▸ Task objective:
Only what runs from the line with "# outer rim" to the final line of the records below should be given again, word for word.

▸ Extracted information:
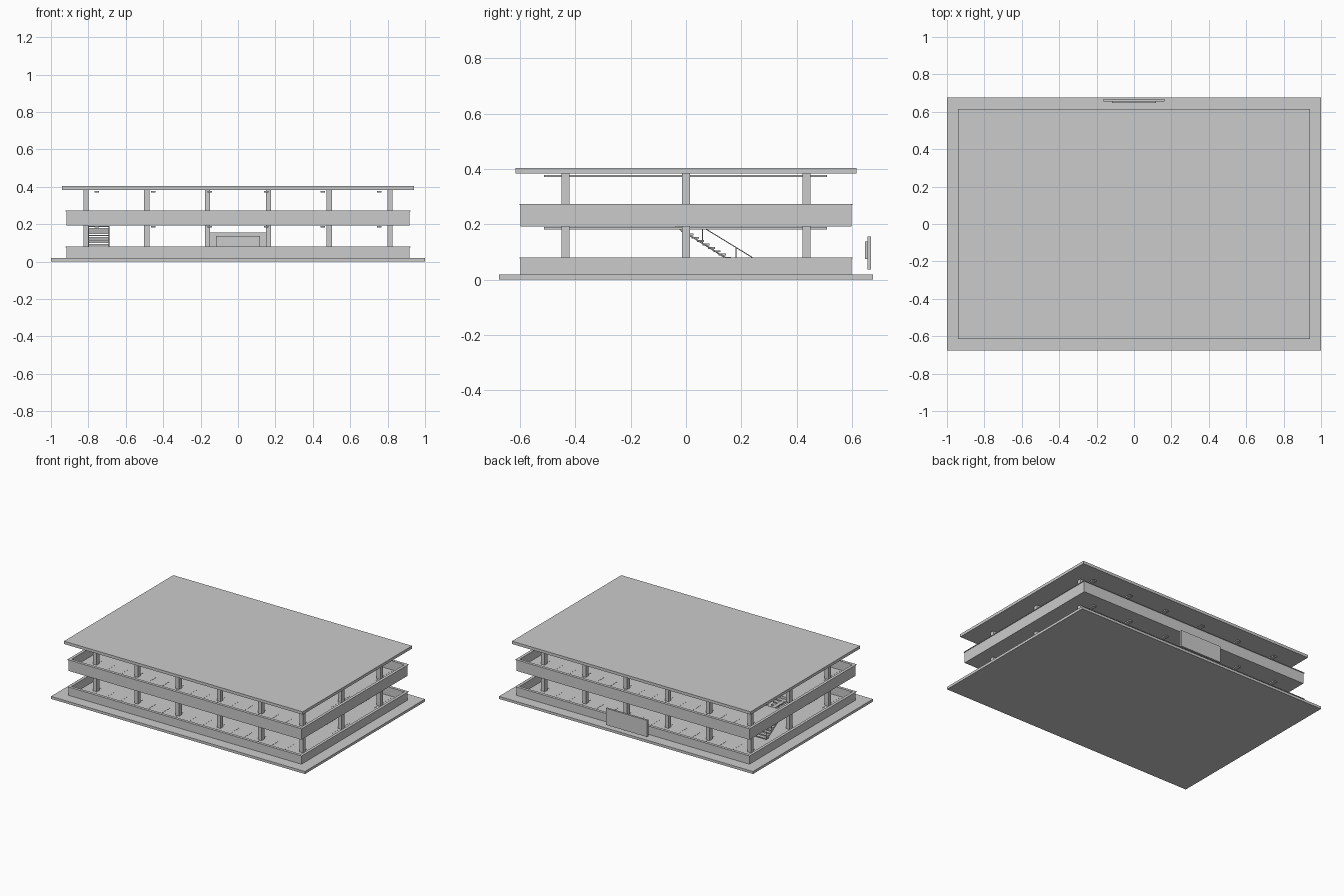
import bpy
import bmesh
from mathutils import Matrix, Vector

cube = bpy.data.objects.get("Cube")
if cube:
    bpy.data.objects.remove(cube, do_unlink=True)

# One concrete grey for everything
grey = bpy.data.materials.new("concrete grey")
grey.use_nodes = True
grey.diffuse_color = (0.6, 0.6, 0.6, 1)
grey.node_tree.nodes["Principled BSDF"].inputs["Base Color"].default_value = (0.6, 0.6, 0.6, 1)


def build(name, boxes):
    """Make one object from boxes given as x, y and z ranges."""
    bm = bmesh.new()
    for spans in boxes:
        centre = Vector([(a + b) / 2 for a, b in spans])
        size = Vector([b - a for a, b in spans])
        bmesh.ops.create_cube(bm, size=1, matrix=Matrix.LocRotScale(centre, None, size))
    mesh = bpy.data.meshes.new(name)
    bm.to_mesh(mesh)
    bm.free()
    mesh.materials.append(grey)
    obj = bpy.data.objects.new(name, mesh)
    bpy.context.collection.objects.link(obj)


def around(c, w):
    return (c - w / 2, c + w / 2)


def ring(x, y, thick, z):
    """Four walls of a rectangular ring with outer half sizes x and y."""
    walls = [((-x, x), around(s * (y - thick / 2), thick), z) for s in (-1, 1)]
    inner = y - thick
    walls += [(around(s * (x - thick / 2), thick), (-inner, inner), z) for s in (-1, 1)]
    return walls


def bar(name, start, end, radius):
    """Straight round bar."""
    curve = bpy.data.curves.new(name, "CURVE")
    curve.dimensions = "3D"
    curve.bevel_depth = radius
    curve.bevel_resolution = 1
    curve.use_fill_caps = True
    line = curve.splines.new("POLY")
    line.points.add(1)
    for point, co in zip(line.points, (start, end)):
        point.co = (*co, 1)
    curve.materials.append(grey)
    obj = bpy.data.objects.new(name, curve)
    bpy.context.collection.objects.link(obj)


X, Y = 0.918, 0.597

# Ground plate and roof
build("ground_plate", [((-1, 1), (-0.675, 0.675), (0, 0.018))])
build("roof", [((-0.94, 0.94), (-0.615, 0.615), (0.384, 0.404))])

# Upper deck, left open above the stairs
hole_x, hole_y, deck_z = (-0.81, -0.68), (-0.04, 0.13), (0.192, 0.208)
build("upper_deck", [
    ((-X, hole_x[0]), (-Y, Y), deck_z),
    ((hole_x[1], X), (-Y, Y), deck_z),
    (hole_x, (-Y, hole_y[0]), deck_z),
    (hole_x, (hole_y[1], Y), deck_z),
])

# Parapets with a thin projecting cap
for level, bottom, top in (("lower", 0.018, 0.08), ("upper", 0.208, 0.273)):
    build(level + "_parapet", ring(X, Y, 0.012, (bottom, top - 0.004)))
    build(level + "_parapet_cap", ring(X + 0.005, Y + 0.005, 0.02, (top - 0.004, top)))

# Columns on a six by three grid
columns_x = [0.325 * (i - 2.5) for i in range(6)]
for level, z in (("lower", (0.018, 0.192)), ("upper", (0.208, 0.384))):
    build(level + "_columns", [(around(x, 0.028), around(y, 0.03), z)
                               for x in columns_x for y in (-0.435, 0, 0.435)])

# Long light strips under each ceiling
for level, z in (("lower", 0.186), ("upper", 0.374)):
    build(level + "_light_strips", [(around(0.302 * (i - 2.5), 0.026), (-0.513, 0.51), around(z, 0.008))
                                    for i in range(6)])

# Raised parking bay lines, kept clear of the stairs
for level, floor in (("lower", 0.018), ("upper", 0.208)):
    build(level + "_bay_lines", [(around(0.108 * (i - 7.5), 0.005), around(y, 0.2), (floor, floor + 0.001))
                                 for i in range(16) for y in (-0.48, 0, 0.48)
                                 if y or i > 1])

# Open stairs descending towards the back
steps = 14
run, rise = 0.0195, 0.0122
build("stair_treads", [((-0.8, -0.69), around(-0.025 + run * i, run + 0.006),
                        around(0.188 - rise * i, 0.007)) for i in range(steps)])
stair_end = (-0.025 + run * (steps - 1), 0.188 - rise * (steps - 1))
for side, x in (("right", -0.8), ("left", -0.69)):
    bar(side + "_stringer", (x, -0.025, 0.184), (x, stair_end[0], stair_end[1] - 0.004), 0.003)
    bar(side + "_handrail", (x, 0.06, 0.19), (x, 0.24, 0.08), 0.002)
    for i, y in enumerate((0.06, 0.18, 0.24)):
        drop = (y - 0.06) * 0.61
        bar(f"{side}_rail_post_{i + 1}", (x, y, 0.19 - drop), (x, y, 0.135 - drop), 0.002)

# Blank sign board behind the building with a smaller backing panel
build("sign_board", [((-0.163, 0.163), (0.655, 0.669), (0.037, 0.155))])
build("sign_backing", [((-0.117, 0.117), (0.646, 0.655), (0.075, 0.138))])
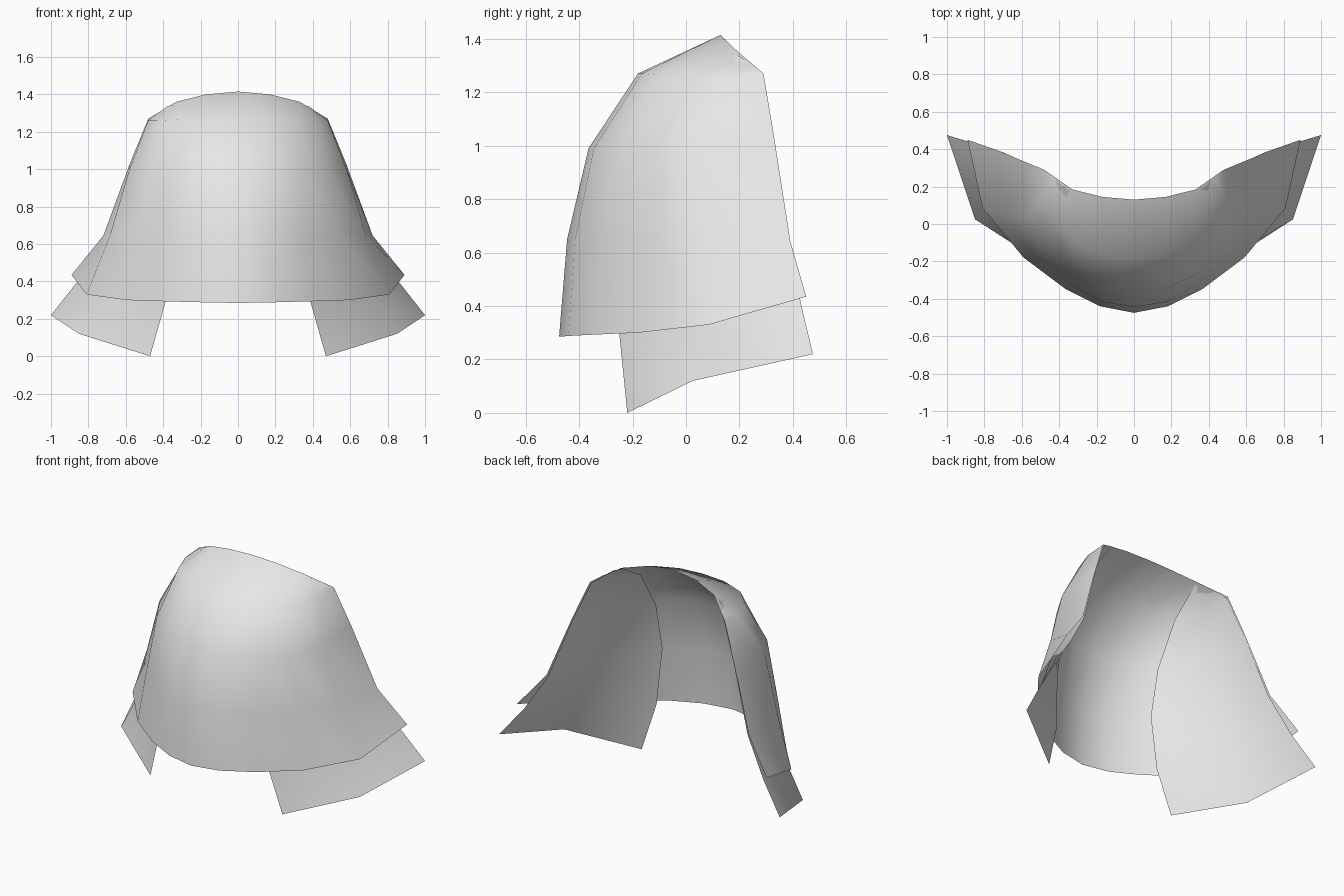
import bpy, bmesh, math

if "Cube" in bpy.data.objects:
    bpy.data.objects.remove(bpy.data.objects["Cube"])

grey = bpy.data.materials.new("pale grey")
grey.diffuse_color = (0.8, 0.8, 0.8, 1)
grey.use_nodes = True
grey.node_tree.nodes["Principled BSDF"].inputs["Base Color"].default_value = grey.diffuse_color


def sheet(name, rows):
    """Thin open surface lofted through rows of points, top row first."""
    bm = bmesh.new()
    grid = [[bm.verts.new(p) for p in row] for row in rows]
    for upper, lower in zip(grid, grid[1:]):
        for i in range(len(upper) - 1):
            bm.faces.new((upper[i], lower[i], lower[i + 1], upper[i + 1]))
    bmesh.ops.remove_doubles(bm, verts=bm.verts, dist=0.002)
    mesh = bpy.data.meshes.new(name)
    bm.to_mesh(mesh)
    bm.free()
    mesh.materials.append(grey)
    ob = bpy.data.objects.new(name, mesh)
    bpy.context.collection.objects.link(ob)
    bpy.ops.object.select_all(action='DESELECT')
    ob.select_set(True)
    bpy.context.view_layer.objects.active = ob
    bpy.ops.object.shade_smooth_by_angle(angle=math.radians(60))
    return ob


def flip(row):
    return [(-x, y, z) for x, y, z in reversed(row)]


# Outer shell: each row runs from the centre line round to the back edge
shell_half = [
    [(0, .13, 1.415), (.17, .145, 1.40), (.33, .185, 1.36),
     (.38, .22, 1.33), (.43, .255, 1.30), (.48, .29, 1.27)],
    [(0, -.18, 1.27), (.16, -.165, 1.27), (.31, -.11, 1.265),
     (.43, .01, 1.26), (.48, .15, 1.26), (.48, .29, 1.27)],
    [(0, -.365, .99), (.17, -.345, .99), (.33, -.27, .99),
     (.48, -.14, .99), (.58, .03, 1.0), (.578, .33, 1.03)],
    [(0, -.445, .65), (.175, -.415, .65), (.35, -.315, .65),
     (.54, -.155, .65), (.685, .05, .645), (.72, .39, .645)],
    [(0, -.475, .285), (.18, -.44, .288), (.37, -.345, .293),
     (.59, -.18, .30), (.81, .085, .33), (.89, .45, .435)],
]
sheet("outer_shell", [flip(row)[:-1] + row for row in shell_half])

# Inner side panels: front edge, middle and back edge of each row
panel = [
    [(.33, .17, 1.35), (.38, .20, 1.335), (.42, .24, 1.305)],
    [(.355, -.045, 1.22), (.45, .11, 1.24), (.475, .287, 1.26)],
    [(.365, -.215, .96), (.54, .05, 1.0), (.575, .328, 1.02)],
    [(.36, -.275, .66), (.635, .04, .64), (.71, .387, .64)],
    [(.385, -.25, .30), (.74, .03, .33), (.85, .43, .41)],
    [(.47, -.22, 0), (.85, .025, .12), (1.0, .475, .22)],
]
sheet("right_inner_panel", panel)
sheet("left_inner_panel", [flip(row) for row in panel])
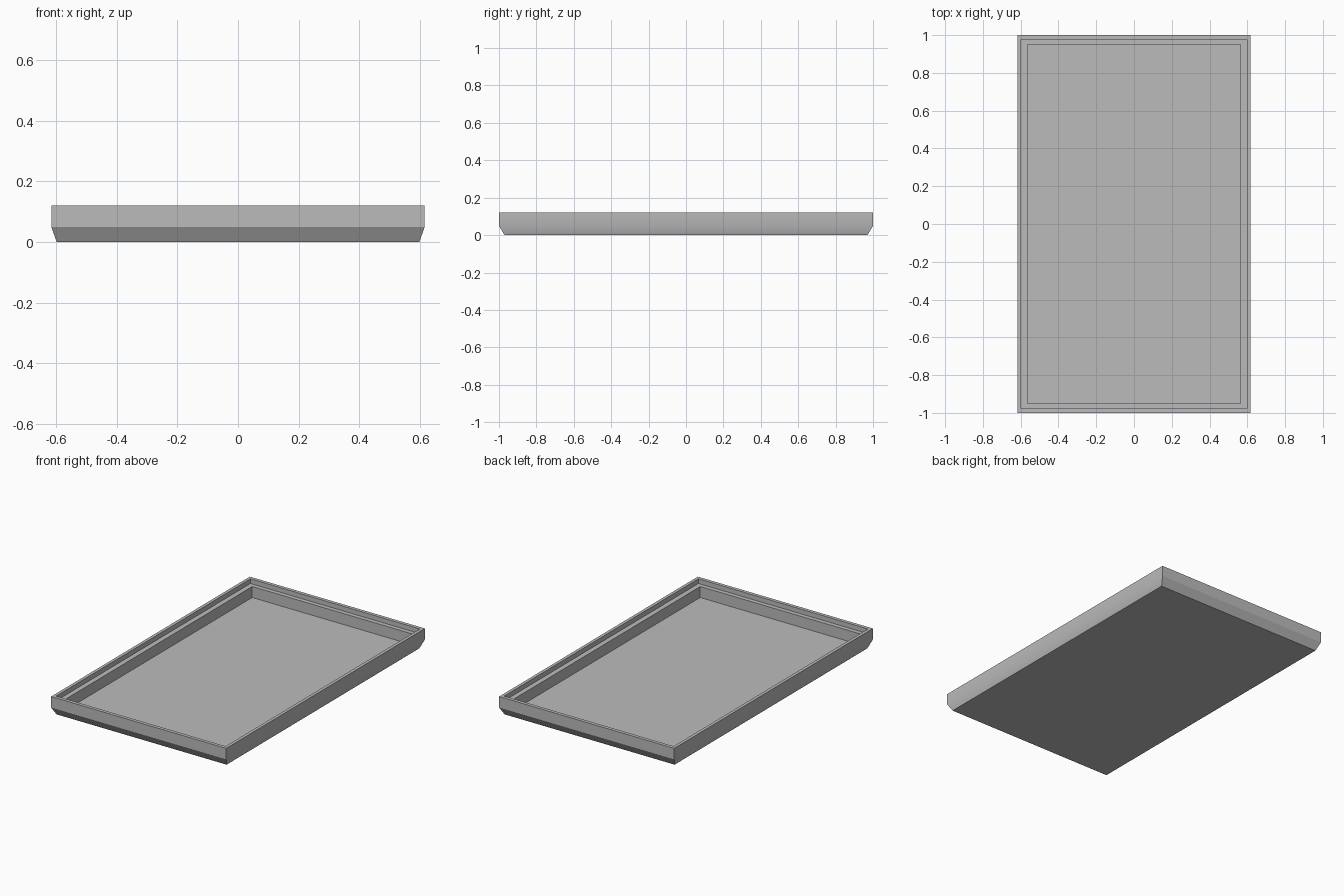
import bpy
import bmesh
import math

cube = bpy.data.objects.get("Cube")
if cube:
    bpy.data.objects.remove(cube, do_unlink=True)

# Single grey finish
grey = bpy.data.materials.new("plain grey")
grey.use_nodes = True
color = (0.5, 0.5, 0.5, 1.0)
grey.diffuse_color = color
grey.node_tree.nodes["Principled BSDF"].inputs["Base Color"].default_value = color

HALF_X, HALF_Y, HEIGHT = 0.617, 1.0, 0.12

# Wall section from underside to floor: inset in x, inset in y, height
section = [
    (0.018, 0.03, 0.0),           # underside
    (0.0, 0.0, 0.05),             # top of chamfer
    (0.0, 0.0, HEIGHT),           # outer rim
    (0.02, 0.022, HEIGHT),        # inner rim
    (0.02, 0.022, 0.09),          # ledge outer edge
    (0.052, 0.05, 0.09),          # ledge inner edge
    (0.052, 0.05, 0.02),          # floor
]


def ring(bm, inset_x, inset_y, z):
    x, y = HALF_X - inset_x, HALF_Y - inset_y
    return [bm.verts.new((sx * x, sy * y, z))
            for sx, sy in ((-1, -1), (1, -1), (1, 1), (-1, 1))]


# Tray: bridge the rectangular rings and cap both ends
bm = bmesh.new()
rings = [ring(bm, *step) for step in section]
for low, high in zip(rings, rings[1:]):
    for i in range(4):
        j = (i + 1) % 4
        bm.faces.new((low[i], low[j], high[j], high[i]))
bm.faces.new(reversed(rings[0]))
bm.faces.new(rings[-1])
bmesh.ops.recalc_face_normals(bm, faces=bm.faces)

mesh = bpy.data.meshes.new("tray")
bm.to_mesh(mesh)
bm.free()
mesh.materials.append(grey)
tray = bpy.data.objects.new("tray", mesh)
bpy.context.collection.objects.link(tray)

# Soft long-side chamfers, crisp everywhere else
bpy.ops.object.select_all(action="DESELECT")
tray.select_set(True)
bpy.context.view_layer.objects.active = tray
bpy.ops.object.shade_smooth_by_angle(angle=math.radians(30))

▸ Completed exercise:
    (0.0, 0.0, HEIGHT),           # outer rim
    (0.02, 0.022, HEIGHT),        # inner rim
    (0.02, 0.022, 0.09),          # ledge outer edge
    (0.052, 0.05, 0.09),          # ledge inner edge
    (0.052, 0.05, 0.02),          # floor
]


def ring(bm, inset_x, inset_y, z):
    x, y = HALF_X - inset_x, HALF_Y - inset_y
    return [bm.verts.new((sx * x, sy * y, z))
            for sx, sy in ((-1, -1), (1, -1), (1, 1), (-1, 1))]


# Tray: bridge the rectangular rings and cap both ends
bm = bmesh.new()
rings = [ring(bm, *step) for step in section]
for low, high in zip(rings, rings[1:]):
    for i in range(4):
        j = (i + 1) % 4
        bm.faces.new((low[i], low[j], high[j], high[i]))
bm.faces.new(reversed(rings[0]))
bm.faces.new(rings[-1])
bmesh.ops.recalc_face_normals(bm, faces=bm.faces)

mesh = bpy.data.meshes.new("tray")
bm.to_mesh(mesh)
bm.free()
mesh.materials.append(grey)
tray = bpy.data.objects.new("tray", mesh)
bpy.context.collection.objects.link(tray)

# Soft long-side chamfers, crisp everywhere else
bpy.ops.object.select_all(action="DESELECT")
tray.select_set(True)
bpy.context.view_layer.objects.active = tray
bpy.ops.object.shade_smooth_by_angle(angle=math.radians(30))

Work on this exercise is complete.